Sections about 3 feet wide between the shores should then be excavated under the wall, new footing stones laid, and the space between the new and old footings filled with brick or stone work. Where the height between the new and old footings does not exceed 5 feet, granite posts, if available, offer special advantages for underpinning.
They should be from 12 to 18 inches wide on the face and of a thickness equal to that of the wall; they should be cut so as just to fit between the new and old work, and with top and bottom surfaces dressed square; they should be set in a full bed of Portland cement mortar, and the top joint also filled with mortar and brought to a bearing with steel wedges.
If granite posts are not available good flat stone or hard brick laid in cement mortar may be used instead, wedging up under the old wall with pieces of slate driven into the upper bed of cement, or with steel wedges. Under heavy walls the latter only should be used If the bottom of the old footings is of soft brickwork, pieces of hard flagging with a full bed of cement mortar, may be placed under them and the wedges driven under the flagging so as to bring the latter "hard up" under the old work. The portions of wall between these sections should then be underpinned in the same way and the shores moved along.
Where granite posts are used they may be placed 3 feet apart and the space between built up with flat rubble or hard brick, wedged up under the old wall with slate. inches apart, their ends resting on long beams placed parallel with the wall and supported by jackscrews. Very often an entire wall is supported in this way, several hundred jackscrews being required for the purpose.
If the soil under the old building is sufficiently firm, so that it will not cave or "run away," and there is working space beneath the lower floor, the ground may be leveled off, a platform of plank and timbers placed on top of it, and needles used for supporting the wall as shown in Fig. 54. Where needles are used all of the underpinning under the portion of wall supported may be put in at the same time.
The underpinning should be done as quickly as possible after the shores or needles are in place, so as not to require their support for a longer time than necessary. The needles or shores should, however, not be removed until the cement has had time to set.
98. Chicago Practice.
In building the modern tall office building in Chicago the foundations generally have to go below those of the adjacent buildings, and, the ground being compressible, new party wall foundations are almost invariably required.

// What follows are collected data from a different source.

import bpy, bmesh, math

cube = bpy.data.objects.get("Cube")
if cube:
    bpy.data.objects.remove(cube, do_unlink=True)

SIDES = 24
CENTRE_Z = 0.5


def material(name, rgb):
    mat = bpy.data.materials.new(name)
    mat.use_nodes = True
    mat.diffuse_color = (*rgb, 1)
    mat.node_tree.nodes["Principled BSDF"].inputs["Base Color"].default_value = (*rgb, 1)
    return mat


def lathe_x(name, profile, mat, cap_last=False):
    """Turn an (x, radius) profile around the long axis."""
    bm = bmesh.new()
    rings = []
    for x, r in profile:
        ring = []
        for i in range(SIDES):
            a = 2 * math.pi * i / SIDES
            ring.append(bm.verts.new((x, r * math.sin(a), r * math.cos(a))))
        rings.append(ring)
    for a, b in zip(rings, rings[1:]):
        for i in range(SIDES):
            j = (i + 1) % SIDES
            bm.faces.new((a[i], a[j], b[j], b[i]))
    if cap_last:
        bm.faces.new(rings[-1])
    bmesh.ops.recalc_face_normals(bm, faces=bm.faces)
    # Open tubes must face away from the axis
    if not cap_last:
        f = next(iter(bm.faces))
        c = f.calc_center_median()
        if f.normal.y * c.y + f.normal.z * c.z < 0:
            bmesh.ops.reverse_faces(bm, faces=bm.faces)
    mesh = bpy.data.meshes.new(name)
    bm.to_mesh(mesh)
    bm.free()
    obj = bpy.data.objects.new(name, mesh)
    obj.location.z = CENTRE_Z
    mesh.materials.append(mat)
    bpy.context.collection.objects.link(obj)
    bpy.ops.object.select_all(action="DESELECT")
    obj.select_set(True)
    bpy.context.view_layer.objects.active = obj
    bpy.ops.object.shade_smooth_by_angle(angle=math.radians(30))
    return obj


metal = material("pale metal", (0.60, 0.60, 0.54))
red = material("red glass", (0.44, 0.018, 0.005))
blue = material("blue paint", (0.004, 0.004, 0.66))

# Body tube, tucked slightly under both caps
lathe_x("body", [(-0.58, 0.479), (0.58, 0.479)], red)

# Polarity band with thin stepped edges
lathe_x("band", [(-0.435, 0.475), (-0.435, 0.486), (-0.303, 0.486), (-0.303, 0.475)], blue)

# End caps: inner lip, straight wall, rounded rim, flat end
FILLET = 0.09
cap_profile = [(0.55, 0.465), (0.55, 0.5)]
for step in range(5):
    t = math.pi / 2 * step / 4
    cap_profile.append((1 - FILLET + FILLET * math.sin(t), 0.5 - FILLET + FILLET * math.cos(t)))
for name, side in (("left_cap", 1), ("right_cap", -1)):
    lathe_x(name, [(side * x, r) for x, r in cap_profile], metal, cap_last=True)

The consequence is that the old walls have to be supported while the new foundation is being put under them. This is usually done by means of steel needles placed from 12 to 24
In erecting buildings of skeleton construction it is often impracticable to remove the old wall, and the new building is supported by iron columns placed against the wall and resting on a new foundation put in under the old one. In building the New York Life Building in Chicago such was the case, and the adjacent wall was held up by jackscrews, as shown in Fig. 55, which were inserted to keep the wall in place during the settlement of the new work. As the new foundations settled the jacks were screwed up, so as to keep the old wall in its original position. In this case the jacks were left in place.

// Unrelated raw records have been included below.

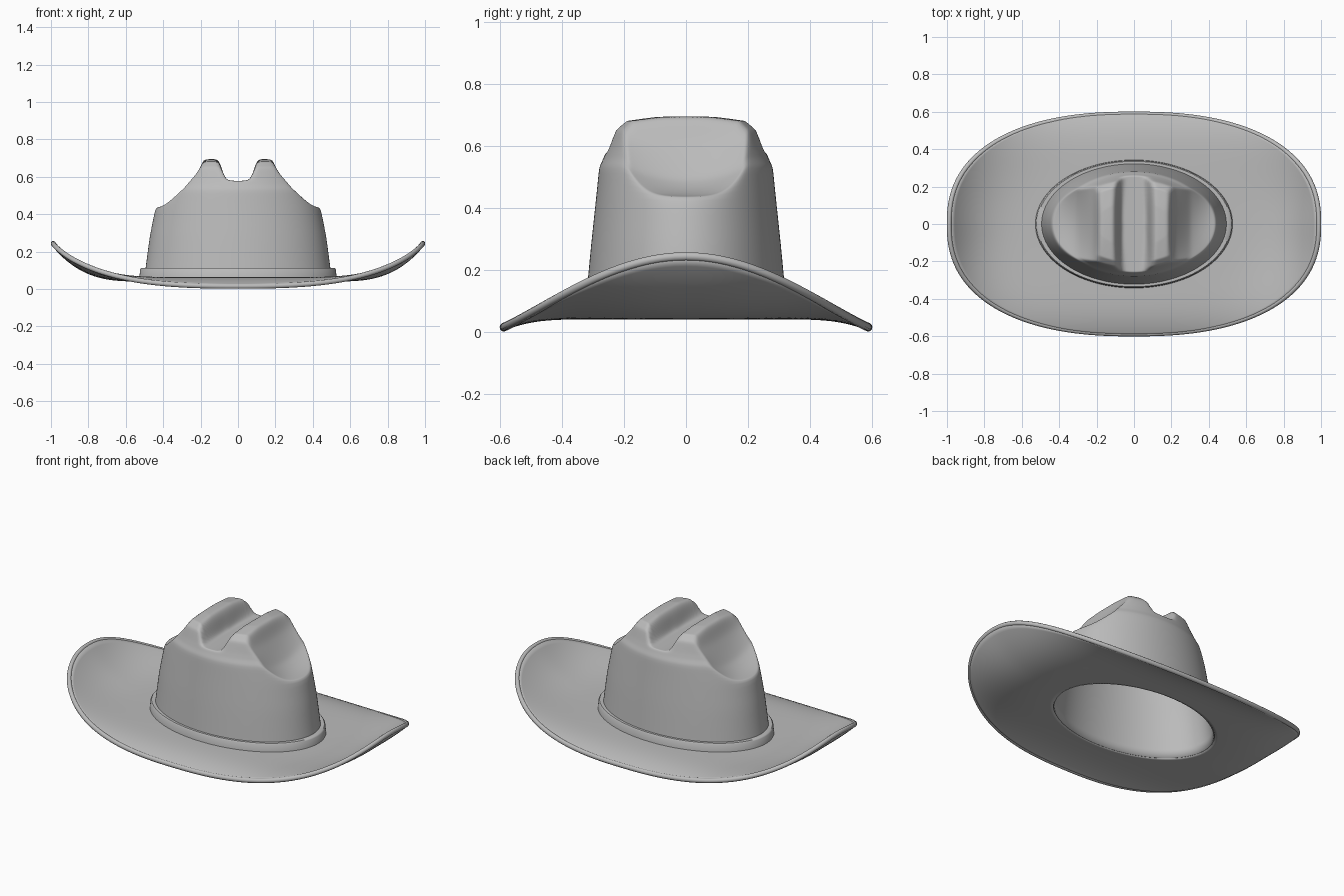
import bpy, bmesh, math
from math import sin, cos, pi

old = bpy.data.objects.get("Cube")
if old:
    bpy.data.objects.remove(old, do_unlink=True)

SEG = 176

felt = bpy.data.materials.new("grey_felt")
felt.use_nodes = True
GREY = (0.5, 0.5, 0.5, 1)
felt.diffuse_color = GREY
felt.node_tree.nodes["Principled BSDF"].inputs["Base Color"].default_value = GREY


def loft(name, rings, closed=False, thickness=0, offset=0, smooth=0):
    """Skin a list of rings, each with SEG points."""
    bm = bmesh.new()
    rows = [[bm.verts.new(p) for p in ring] for ring in rings]
    pairs = list(zip(rows, rows[1:]))
    if closed:
        pairs.append((rows[-1], rows[0]))
    for a, b in pairs:
        for i in range(SEG):
            j = (i + 1) % SEG
            bm.faces.new((a[i], a[j], b[j], b[i]))
    bmesh.ops.remove_doubles(bm, verts=bm.verts, dist=0.0002)
    if closed:
        bmesh.ops.recalc_face_normals(bm, faces=bm.faces)
    inner = [v for v in bm.verts if not v.is_boundary]
    for _ in range(smooth):
        bmesh.ops.smooth_vert(bm, verts=inner, factor=0.5,
                              use_axis_x=True, use_axis_y=True, use_axis_z=True)
    mesh = bpy.data.meshes.new(name)
    bm.to_mesh(mesh)
    bm.free()
    mesh.materials.append(felt)
    obj = bpy.data.objects.new(name, mesh)
    bpy.context.collection.objects.link(obj)
    if thickness:
        mod = obj.modifiers.new("thickness", 'SOLIDIFY')
        mod.thickness, mod.offset = thickness, offset
    bpy.ops.object.select_all(action='DESELECT')
    obj.select_set(True)
    bpy.context.view_layer.objects.active = obj
    bpy.ops.object.shade_smooth_by_angle(angle=math.radians(50))
    return obj


ANGLES = [2 * pi * i / SEG for i in range(SEG)]


def ellipse(rx, ry, z):
    return [(rx * cos(a), ry * sin(a), z) for a in ANGLES]


# Brim: flat by the crown, curling up at the sides
BASE_Z = 0.052


def signed_power(v, n):
    return math.copysign(abs(v) ** n, v)


def brim_point(a, t):
    ex = 0.988 * signed_power(cos(a), 0.84)
    ey = 0.588 * signed_power(sin(a), 0.84)
    edge_z = 0.015 + 0.228 * max(0, cos(pi * ey / 1.176)) ** 1.1
    ix, iy = 0.497 * cos(a), 0.322 * sin(a)
    return (ix + (ex - ix) * t, iy + (ey - iy) * t,
            BASE_Z + (edge_z - BASE_Z) * t ** 3.2)


loft("brim", [[brim_point(a, 1 - k / 24) for a in ANGLES] for k in range(25)],
     thickness=0.024)

# Rounded bead along the brim edge
bead = []
for k in range(10):
    b = 2 * pi * k / 10
    ring = []
    for a in ANGLES:
        x, y, z = brim_point(a, 1)
        ring.append((x + 0.013 * cos(b) * cos(a), y + 0.013 * cos(b) * sin(a),
                     z + 0.014 * sin(b)))
    bead.append(ring)
loft("brim_edge", bead, closed=True)

# Crown: half widths and height of the undented dome
DOME = [(.503, .328, .045), (.472, .306, .28), (.442, .29, .43), (.415, .28, .53),
        (.395, .266, .56), (.385, .255, .59), (.375, .236, .65), (.33, .205, .68),
        (.2, .12, .693), (0, 0, .697)]
# Height limit across the width: centre groove, ridge, side dent
CREASE = [(0, .578), (.06, .58), (.078, .6), (.085, .65), (.11, .695), (.15, .71),
          (.185, .69), (.215, .625), (.3, .53), (.4, .46), (.44, .435), (.6, .3)]


def crease(x):
    for (x0, z0), (x1, z1) in zip(CREASE, CREASE[1:]):
        if x <= x1:
            return z0 + (z1 - z0) * (x - x0) / (x1 - x0)
    return 0.3


def dented(p):
    x, y, z = p
    if z < 0.38:
        return p
    w = abs(x)
    limit = sum(crease(abs(w + d * 0.004)) for d in (-2, -1, 0, 1, 2)) / 5
    if 0.19 < w < 0.44:
        limit -= 0.04 * max(0, 1 - (y / 0.19) ** 2) * sin(pi * (w - 0.19) / 0.25)
    # soft minimum
    h = max(0, 0.012 - abs(z - limit)) / 0.012
    return (x, y, min(z, limit) - h * h * 0.003)


crown = []
for lo, hi in zip(DOME, DOME[1:]):
    n = max(5, int((lo[0] - hi[0]) / 0.006))
    for k in range(n):
        row = [u + (v - u) * k / n for u, v in zip(lo, hi)]
        crown.append([dented(p) for p in ellipse(*row)])
crown.append([dented(p) for p in ellipse(*DOME[-1])])
loft("crown", crown, thickness=0.012, offset=-1, smooth=3)

# Hat band around the foot of the crown
loft("hat_band", [ellipse(*r) for r in (
    (.495, .322, .055), (.528, .343, .055), (.523, .34, .105), (.517, .335, .112),
    (.488, .316, .112))], closed=True)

Where buildings have been built with a party wall, and one of the buildings is torn down, leaving the adjacent walls unsupported, they should be protected from falling by spreading braces or inclined shores, according to special conditions.
Where there is a building on the other side of the vacant lot, and within 40 or 50 feet, the walls of both buildings may be best supported by spreading braces, after the manner shown in Fig. 56.

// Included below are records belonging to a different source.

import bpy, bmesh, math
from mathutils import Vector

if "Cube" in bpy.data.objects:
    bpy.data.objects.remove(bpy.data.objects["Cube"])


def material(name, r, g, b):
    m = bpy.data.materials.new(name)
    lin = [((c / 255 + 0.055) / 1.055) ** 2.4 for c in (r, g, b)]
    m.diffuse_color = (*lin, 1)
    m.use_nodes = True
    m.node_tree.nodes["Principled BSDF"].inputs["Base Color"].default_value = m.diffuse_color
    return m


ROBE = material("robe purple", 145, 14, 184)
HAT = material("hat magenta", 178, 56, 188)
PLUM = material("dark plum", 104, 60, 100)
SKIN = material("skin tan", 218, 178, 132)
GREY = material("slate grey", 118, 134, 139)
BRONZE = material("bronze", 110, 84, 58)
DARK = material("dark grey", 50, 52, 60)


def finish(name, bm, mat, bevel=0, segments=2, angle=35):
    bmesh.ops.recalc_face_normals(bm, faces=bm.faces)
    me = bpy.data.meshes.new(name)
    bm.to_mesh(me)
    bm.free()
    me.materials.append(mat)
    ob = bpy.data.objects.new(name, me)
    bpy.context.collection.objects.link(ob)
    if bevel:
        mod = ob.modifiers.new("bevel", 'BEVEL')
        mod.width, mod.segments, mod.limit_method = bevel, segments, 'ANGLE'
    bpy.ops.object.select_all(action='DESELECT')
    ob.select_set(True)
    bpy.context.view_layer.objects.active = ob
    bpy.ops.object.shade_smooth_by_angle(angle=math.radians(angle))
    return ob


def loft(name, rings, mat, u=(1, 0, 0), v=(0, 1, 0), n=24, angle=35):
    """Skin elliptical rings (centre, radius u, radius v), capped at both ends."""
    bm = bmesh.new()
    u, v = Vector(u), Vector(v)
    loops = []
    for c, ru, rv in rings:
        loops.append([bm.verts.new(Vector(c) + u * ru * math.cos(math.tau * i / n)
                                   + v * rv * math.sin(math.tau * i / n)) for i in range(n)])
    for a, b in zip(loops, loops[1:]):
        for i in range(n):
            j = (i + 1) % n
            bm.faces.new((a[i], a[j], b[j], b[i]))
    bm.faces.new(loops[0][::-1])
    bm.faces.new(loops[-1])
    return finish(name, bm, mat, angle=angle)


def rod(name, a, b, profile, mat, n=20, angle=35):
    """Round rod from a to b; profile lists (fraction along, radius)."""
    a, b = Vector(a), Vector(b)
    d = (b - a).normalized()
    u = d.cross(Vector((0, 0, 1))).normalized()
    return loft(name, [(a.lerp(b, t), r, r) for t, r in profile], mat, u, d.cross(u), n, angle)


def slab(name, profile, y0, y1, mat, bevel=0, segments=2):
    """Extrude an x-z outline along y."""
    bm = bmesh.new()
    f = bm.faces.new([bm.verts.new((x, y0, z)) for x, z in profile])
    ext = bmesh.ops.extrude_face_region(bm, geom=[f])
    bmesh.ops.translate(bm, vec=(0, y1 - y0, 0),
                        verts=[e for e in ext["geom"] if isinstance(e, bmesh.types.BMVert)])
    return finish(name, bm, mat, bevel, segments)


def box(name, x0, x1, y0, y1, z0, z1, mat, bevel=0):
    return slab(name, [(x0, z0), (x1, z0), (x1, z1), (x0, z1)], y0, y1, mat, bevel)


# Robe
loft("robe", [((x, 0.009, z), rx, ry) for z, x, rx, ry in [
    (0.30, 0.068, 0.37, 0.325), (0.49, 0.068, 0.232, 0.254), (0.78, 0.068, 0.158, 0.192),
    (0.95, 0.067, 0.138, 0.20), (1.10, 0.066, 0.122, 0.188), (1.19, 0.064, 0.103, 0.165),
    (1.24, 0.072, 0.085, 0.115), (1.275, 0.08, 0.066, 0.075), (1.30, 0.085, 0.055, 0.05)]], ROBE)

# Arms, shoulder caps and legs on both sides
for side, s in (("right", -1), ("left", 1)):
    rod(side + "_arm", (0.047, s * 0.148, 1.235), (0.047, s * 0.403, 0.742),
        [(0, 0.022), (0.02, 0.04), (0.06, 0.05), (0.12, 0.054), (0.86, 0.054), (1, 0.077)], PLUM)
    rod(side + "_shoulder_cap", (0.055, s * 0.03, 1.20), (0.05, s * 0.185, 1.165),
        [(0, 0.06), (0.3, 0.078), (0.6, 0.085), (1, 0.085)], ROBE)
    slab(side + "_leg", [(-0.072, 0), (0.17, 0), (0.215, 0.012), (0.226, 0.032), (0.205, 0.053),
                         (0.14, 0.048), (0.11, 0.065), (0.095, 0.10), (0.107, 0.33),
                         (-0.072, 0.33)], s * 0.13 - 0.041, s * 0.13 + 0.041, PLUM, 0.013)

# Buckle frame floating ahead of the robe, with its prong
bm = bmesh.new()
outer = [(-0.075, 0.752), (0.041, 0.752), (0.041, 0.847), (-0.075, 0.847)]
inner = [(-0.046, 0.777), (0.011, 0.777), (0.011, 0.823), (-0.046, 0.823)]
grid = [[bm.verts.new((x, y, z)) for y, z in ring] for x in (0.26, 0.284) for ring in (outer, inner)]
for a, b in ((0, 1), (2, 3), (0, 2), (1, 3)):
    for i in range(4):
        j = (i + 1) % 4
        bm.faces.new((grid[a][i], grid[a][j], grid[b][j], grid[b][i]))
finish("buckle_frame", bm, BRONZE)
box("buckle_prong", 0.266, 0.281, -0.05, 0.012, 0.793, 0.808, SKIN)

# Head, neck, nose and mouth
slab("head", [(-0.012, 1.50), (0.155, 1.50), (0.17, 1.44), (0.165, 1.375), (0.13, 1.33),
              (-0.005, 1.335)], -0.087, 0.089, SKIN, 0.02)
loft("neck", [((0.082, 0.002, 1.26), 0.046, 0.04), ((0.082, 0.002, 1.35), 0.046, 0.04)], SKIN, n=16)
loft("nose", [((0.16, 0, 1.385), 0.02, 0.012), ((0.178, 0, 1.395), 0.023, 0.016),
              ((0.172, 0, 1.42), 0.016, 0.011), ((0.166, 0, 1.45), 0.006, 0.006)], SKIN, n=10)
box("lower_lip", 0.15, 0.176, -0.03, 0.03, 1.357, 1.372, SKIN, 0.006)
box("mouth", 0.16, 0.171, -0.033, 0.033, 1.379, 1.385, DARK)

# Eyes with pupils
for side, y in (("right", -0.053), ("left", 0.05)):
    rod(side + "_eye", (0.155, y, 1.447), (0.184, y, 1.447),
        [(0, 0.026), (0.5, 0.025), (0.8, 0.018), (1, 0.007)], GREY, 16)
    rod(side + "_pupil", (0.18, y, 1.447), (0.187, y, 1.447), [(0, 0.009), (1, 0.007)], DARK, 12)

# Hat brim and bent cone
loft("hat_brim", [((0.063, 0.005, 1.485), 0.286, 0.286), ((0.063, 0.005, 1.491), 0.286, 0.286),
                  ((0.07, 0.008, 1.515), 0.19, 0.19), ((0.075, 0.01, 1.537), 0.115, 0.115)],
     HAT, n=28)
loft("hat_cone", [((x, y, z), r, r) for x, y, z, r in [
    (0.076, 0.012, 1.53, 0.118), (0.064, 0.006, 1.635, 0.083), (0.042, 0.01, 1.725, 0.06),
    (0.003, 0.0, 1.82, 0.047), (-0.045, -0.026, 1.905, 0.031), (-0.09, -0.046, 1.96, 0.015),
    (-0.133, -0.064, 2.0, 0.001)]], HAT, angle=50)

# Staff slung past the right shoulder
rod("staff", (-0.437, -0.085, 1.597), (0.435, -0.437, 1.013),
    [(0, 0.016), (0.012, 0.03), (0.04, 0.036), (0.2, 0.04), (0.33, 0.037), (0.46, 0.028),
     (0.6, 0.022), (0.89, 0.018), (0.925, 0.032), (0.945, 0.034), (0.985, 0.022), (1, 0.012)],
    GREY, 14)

If the distance between the buildings does not exceed 25 feet, the braces may be arranged as shown at A or B. If more than 25 feet, the braces must be trussed in a manner similar to that shown at C. [Iron or steel rods are preferable for the vertical ties, as they can be screwed up, and any sagging caused by shrinkage in the joints overcome.]
If the buildings are very high every other story should be braced. The ends of the braces or trusses must be supported vertically, so that they will not slip down. Where there are offsets in the wall these may serve for a vertical support; if there are no offsets, then the braces should be supported by vertical posts, starting from the foundation, or sockets might be cut in the wall and corbels let in and bolted through from the inside.
A truss should be placed opposite the fronts, and should be proportioned so as to resist the thrust from any arches there may be in the front. The braces should be about 8x8 or 10x10 inches in size, with 6x12 uprights against the wall, the ends of the braces being mortised into the uprights.
If there is no wall opposite the building to be braced, then inclined braces must be used, arranged in a similar manner to the shores shown in Fig. 53, only with a greater inclination. The ends of the braces should be brought to a bearing by oak wedges.